  1. Dear LSD. Folks who don’t like the USA will construe ‘merica First negatively and imbue the slogan with unflattering characterizations unintended by its author. Others, who like ‘merica but not the author will also join the cacophony bandwagon. Those distractors will not accept the author’s contention that ‘merica First does not mean ‘merica only and that any country can/should also pursue its self-interest—warts ‘n all. I recently heard that in each 2015 and 2016 about 5,000 ‘mericans relinquished their citizenship for other countries due to DJT, allegedly. Cynically, I hope those 10,000 were from the Leftist coasts and receiving food stamps, welfare, unemployment, Medicaid, UIC, etc. If the trend continues until 2020 that’ll be a total of 20,000 and if DJT has a second term a total of 40,000 bye-bye. Good riddance. And as Bud said to Lou, “Don’t let the door hit you in the ass on your way out.”

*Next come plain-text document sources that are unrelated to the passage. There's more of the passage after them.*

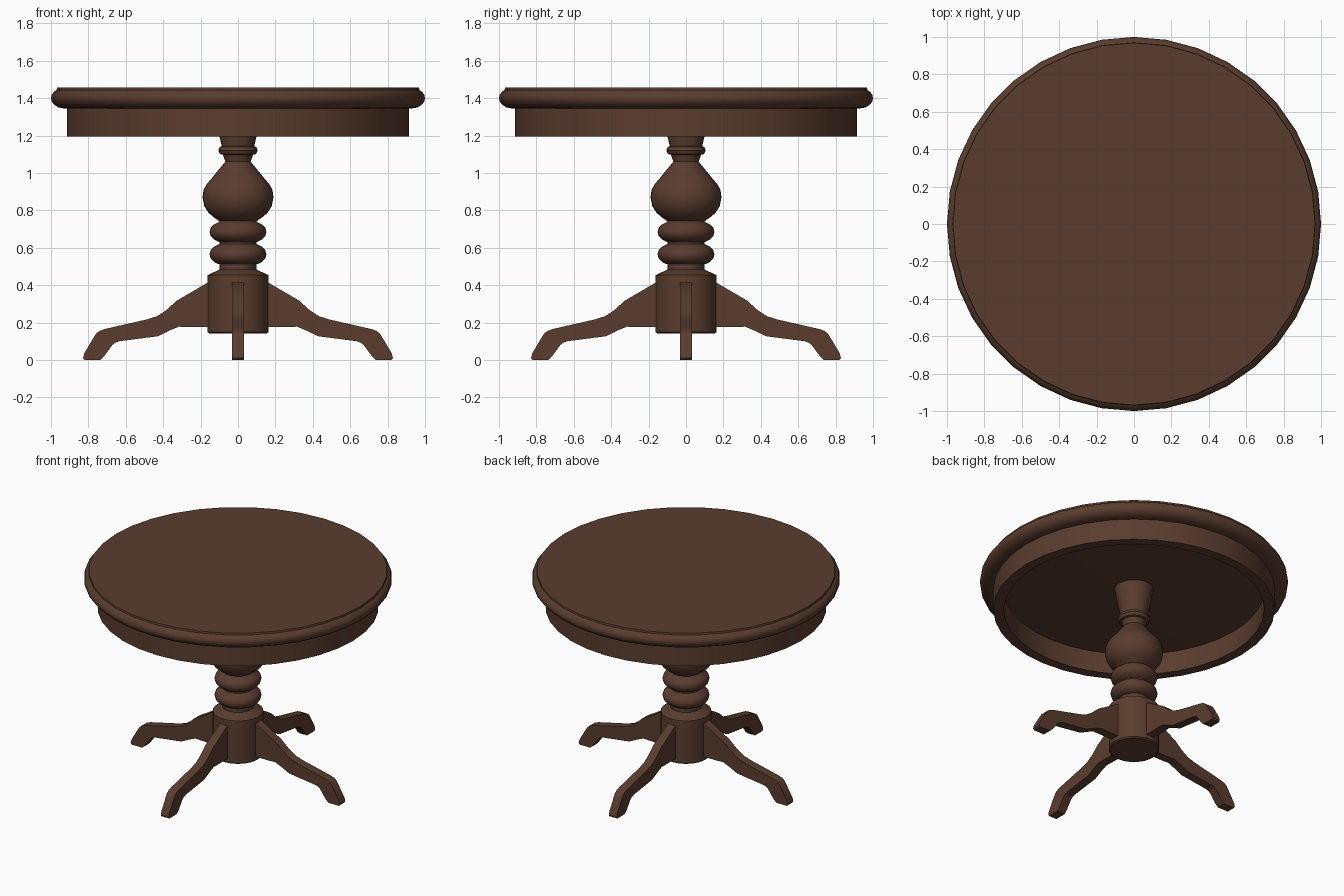
import bpy, bmesh, math
from mathutils import Matrix

if "Cube" in bpy.data.objects:
    bpy.data.objects.remove(bpy.data.objects["Cube"])

wood = bpy.data.materials.new("dark brown wood")
wood.diffuse_color = (0.102, 0.046, 0.028, 1)
wood.use_nodes = True
wood.node_tree.nodes["Principled BSDF"].inputs["Base Color"].default_value = wood.diffuse_color


def finish(name, bm, angle=35):
    bmesh.ops.recalc_face_normals(bm, faces=bm.faces)
    mesh = bpy.data.meshes.new(name)
    bm.to_mesh(mesh)
    bm.free()
    mesh.materials.append(wood)
    ob = bpy.data.objects.new(name, mesh)
    bpy.context.collection.objects.link(ob)
    bpy.ops.object.select_all(action='DESELECT')
    ob.select_set(True)
    bpy.context.view_layer.objects.active = ob
    bpy.ops.object.shade_smooth_by_angle(angle=math.radians(angle))
    return ob


def lathe(name, profile, sides=36, closed=False, angle=35):
    """Turn an (r, z) profile around the z axis; open profiles get end caps."""
    bm = bmesh.new()
    rings = []
    for r, z in profile:
        rings.append([bm.verts.new((r * math.cos(2 * math.pi * i / sides),
                                    r * math.sin(2 * math.pi * i / sides), z))
                      for i in range(sides)])
    pairs = list(zip(rings, rings[1:]))
    if closed:
        pairs.append((rings[-1], rings[0]))
    else:
        bm.faces.new(rings[0])
        bm.faces.new(rings[-1])
    for a, b in pairs:
        for i in range(sides):
            j = (i + 1) % sides
            bm.faces.new((a[i], a[j], b[j], b[i]))
    return finish(name, bm, angle)


# Round top with moulded edge
lathe("table_top", [(0.93, 1.345), (0.96, 1.35), (0.983, 1.365), (0.996, 1.382),
                    (1.0, 1.4), (0.996, 1.418), (0.985, 1.433), (0.97, 1.443),
                    (0.968, 1.456)])

# Hollow apron ring under the top
lathe("apron", [(0.913, 1.195), (0.913, 1.35), (0.845, 1.35), (0.845, 1.195)],
      closed=True)

# Turned column: neck rings, bulb, two beads
bead = [(0.104, 0.0), (0.128, 0.012), (0.146, 0.03), (0.152, 0.052),
        (0.146, 0.075), (0.128, 0.093), (0.104, 0.105)]
column = [(0.1, 0.44), (0.1, 0.512)]
column += [(r, z + 0.512) for r, z in bead]
column += [(0.1, 0.62), (0.1, 0.63)]
column += [(r, z + 0.632) for r, z in bead]
column += [(0.1, 0.742), (0.128, 0.762), (0.158, 0.787), (0.18, 0.822), (0.19, 0.87),
           (0.184, 0.91), (0.167, 0.94), (0.14, 0.972), (0.105, 1.015), (0.068, 1.06),
           (0.08, 1.097), (0.096, 1.101), (0.105, 1.12), (0.099, 1.138),
           (0.087, 1.143), (0.1, 1.2), (0.127, 1.35)]
lathe("column", column, 32)

# Drum the legs join
lathe("base_drum", [(0.155, 0.142), (0.164, 0.15), (0.164, 0.453), (0.1, 0.483)], 32, angle=25)

# Four curved legs, extruded from a side profile
leg = [(0.12, 0.176), (0.27, 0.176), (0.316, 0.178), (0.364, 0.158), (0.428, 0.127),
       (0.635, 0.1), (0.655, 0.093), (0.672, 0.08), (0.717, 0.018), (0.737, 0.0),
       (0.82, 0.0), (0.828, 0.01), (0.822, 0.035), (0.778, 0.11), (0.758, 0.142),
       (0.74, 0.155), (0.715, 0.165), (0.49, 0.216), (0.433, 0.234), (0.385, 0.265),
       (0.326, 0.318), (0.16, 0.415), (0.12, 0.415)]
half = 0.031
for k, side in enumerate(("right", "back", "left", "front")):
    bm = bmesh.new()
    face = bm.faces.new([bm.verts.new((x, -half, z)) for x, z in leg])
    ext = bmesh.ops.extrude_face_region(bm, geom=[face])
    bmesh.ops.translate(bm, vec=(0, 2 * half, 0),
                        verts=[v for v in ext["geom"] if isinstance(v, bmesh.types.BMVert)])
    bmesh.ops.rotate(bm, verts=bm.verts, cent=(0, 0, 0),
                     matrix=Matrix.Rotation(k * math.pi / 2, 3, 'Z'))
    finish(side + "_leg", bm)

  2. At the expense of introducing some far-out terminology, let me suggest that "America First" needs to be understood in the accounting terms : "Gross" and "Net". "Gross First" is being first all the time and in all circumstances without regard to the consequences beyond self (America)."Net First" is also being first, subject to a range of puts and takes ( debits and credits) that take into account desirable accommodations to preserve or enhance the common good. "Net First" promotes the notion of including relative values into the equation that still results in being first. But it is a "first" conditioned on the terms of the culture and lifestyle we as a country wish to embrace.